*MATERIAL FOR THE TASK*.

=== Begin Enclosure ===

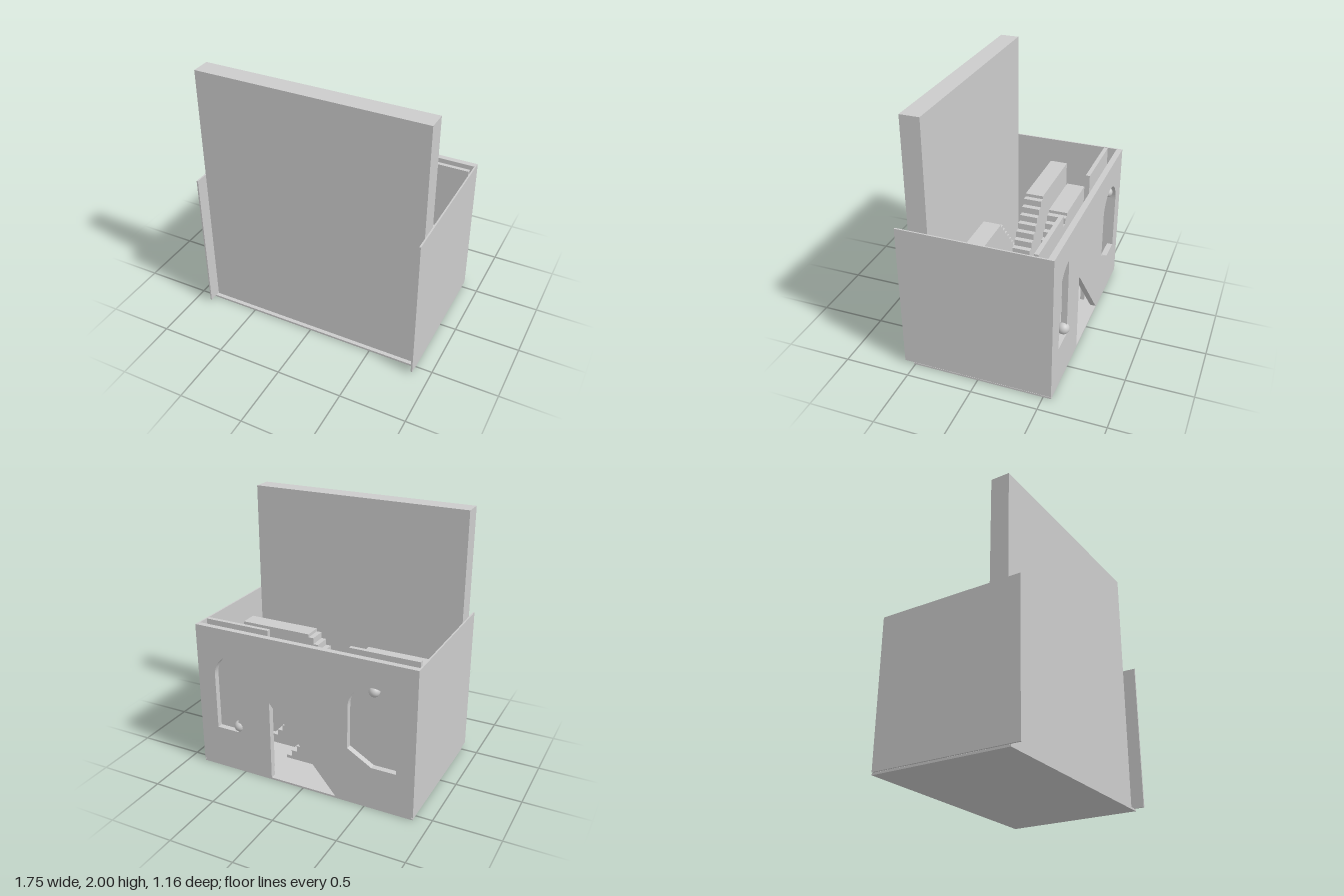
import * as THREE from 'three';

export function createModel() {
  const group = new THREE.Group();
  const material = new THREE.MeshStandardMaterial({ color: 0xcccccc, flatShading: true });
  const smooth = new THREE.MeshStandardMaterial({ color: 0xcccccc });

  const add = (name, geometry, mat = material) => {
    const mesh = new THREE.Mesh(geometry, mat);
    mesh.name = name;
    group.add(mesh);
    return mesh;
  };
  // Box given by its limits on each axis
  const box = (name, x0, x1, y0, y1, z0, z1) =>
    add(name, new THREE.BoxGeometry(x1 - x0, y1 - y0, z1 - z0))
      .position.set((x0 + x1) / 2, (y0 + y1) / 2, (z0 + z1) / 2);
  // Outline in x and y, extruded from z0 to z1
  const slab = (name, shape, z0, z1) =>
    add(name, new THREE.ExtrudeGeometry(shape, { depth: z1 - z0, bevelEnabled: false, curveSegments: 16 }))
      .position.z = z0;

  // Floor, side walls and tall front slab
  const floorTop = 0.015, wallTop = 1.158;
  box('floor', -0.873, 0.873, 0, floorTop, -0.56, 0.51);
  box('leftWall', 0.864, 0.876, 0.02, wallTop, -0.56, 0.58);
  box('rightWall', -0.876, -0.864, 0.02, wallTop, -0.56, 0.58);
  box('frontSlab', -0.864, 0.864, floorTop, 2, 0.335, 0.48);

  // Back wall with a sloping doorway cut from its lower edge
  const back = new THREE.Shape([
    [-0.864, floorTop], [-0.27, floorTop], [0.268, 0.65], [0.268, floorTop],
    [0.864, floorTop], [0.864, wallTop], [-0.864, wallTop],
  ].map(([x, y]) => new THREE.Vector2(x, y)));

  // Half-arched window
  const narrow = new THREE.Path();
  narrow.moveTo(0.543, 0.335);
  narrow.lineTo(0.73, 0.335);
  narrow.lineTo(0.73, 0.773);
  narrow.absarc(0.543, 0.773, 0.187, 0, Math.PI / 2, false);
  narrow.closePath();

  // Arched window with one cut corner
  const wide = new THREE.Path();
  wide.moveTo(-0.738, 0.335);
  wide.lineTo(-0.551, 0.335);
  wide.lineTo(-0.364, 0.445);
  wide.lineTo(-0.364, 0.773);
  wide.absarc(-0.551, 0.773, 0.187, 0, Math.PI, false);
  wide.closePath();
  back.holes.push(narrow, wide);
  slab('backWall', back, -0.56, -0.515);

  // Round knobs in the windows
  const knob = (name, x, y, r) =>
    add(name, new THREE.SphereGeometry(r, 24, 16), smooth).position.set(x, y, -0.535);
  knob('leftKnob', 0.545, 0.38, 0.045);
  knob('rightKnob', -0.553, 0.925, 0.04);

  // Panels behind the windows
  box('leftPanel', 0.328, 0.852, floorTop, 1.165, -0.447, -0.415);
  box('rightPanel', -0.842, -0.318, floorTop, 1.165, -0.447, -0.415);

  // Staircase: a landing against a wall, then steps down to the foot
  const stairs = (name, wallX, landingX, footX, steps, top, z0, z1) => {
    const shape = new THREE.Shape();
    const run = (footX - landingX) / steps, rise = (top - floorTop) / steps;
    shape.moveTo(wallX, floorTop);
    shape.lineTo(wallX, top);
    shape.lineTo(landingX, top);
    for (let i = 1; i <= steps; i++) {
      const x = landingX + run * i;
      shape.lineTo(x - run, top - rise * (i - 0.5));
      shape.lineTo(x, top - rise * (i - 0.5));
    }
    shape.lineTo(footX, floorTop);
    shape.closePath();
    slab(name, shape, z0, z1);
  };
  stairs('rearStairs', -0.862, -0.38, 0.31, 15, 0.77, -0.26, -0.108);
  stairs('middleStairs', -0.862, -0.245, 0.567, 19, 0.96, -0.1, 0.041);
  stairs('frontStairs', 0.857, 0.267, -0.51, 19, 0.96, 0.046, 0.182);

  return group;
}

=== End Enclosure ===

*DIRECTIONS*.
Copy all the records above exactly, but leave out the pictures.

*SOLUTION FOR THIS EXERCISE*.
import * as THREE from 'three';

export function createModel() {
  const group = new THREE.Group();
  const material = new THREE.MeshStandardMaterial({ color: 0xcccccc, flatShading: true });
  const smooth = new THREE.MeshStandardMaterial({ color: 0xcccccc });

  const add = (name, geometry, mat = material) => {
    const mesh = new THREE.Mesh(geometry, mat);
    mesh.name = name;
    group.add(mesh);
    return mesh;
  };
  // Box given by its limits on each axis
  const box = (name, x0, x1, y0, y1, z0, z1) =>
    add(name, new THREE.BoxGeometry(x1 - x0, y1 - y0, z1 - z0))
      .position.set((x0 + x1) / 2, (y0 + y1) / 2, (z0 + z1) / 2);
  // Outline in x and y, extruded from z0 to z1
  const slab = (name, shape, z0, z1) =>
    add(name, new THREE.ExtrudeGeometry(shape, { depth: z1 - z0, bevelEnabled: false, curveSegments: 16 }))
      .position.z = z0;

  // Floor, side walls and tall front slab
  const floorTop = 0.015, wallTop = 1.158;
  box('floor', -0.873, 0.873, 0, floorTop, -0.56, 0.51);
  box('leftWall', 0.864, 0.876, 0.02, wallTop, -0.56, 0.58);
  box('rightWall', -0.876, -0.864, 0.02, wallTop, -0.56, 0.58);
  box('frontSlab', -0.864, 0.864, floorTop, 2, 0.335, 0.48);

  // Back wall with a sloping doorway cut from its lower edge
  const back = new THREE.Shape([
    [-0.864, floorTop], [-0.27, floorTop], [0.268, 0.65], [0.268, floorTop],
    [0.864, floorTop], [0.864, wallTop], [-0.864, wallTop],
  ].map(([x, y]) => new THREE.Vector2(x, y)));

  // Half-arched window
  const narrow = new THREE.Path();
  narrow.moveTo(0.543, 0.335);
  narrow.lineTo(0.73, 0.335);
  narrow.lineTo(0.73, 0.773);
  narrow.absarc(0.543, 0.773, 0.187, 0, Math.PI / 2, false);
  narrow.closePath();

  // Arched window with one cut corner
  const wide = new THREE.Path();
  wide.moveTo(-0.738, 0.335);
  wide.lineTo(-0.551, 0.335);
  wide.lineTo(-0.364, 0.445);
  wide.lineTo(-0.364, 0.773);
  wide.absarc(-0.551, 0.773, 0.187, 0, Math.PI, false);
  wide.closePath();
  back.holes.push(narrow, wide);
  slab('backWall', back, -0.56, -0.515);

  // Round knobs in the windows
  const knob = (name, x, y, r) =>
    add(name, new THREE.SphereGeometry(r, 24, 16), smooth).position.set(x, y, -0.535);
  knob('leftKnob', 0.545, 0.38, 0.045);
  knob('rightKnob', -0.553, 0.925, 0.04);

  // Panels behind the windows
  box('leftPanel', 0.328, 0.852, floorTop, 1.165, -0.447, -0.415);
  box('rightPanel', -0.842, -0.318, floorTop, 1.165, -0.447, -0.415);

  // Staircase: a landing against a wall, then steps down to the foot
  const stairs = (name, wallX, landingX, footX, steps, top, z0, z1) => {
    const shape = new THREE.Shape();
    const run = (footX - landingX) / steps, rise = (top - floorTop) / steps;
    shape.moveTo(wallX, floorTop);
    shape.lineTo(wallX, top);
    shape.lineTo(landingX, top);
    for (let i = 1; i <= steps; i++) {
      const x = landingX + run * i;
      shape.lineTo(x - run, top - rise * (i - 0.5));
      shape.lineTo(x, top - rise * (i - 0.5));
    }
    shape.lineTo(footX, floorTop);
    shape.closePath();
    slab(name, shape, z0, z1);
  };
  stairs('rearStairs', -0.862, -0.38, 0.31, 15, 0.77, -0.26, -0.108);
  stairs('middleStairs', -0.862, -0.245, 0.567, 19, 0.96, -0.1, 0.041);
  stairs('frontStairs', 0.857, 0.267, -0.51, 19, 0.96, 0.046, 0.182);

  return group;
}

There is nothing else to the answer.